:: WHAT TO DO ::
For the entries below, how many lines include the word "loft"? Give the figure and nothing more.

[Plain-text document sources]

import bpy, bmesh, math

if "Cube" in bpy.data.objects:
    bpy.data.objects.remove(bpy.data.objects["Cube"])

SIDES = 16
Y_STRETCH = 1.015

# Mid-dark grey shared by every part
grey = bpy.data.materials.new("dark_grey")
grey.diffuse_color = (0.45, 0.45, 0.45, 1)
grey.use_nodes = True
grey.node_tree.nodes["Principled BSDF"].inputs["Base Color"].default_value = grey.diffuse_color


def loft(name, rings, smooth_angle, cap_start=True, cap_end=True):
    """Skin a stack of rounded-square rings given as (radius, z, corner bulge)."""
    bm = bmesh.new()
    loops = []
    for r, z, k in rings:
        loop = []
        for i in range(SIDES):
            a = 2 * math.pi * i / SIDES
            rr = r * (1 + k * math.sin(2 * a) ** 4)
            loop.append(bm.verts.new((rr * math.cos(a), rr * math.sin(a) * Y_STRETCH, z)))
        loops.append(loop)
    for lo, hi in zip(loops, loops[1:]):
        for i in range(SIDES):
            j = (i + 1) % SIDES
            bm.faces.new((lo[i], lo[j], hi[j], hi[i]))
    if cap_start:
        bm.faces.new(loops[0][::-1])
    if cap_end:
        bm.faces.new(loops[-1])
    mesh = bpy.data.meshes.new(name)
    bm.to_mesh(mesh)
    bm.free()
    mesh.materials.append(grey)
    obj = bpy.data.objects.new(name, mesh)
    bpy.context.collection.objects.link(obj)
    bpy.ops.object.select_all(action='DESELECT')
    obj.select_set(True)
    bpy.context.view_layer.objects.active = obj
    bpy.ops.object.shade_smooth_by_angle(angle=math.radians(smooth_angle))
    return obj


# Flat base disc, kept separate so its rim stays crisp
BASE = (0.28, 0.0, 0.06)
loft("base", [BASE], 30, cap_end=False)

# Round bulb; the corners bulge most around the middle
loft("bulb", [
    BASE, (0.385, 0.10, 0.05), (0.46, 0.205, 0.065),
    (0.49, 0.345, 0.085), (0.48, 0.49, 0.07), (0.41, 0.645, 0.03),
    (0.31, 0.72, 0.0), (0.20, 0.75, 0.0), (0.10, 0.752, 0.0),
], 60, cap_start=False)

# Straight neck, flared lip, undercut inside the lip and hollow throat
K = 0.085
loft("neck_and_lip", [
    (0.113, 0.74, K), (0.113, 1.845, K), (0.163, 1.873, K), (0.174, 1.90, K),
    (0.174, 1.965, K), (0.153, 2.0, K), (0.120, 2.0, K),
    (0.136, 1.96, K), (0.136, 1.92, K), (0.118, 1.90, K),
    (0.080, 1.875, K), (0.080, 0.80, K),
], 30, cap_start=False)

:: SOLUTION TO THE EXERCISE ::
4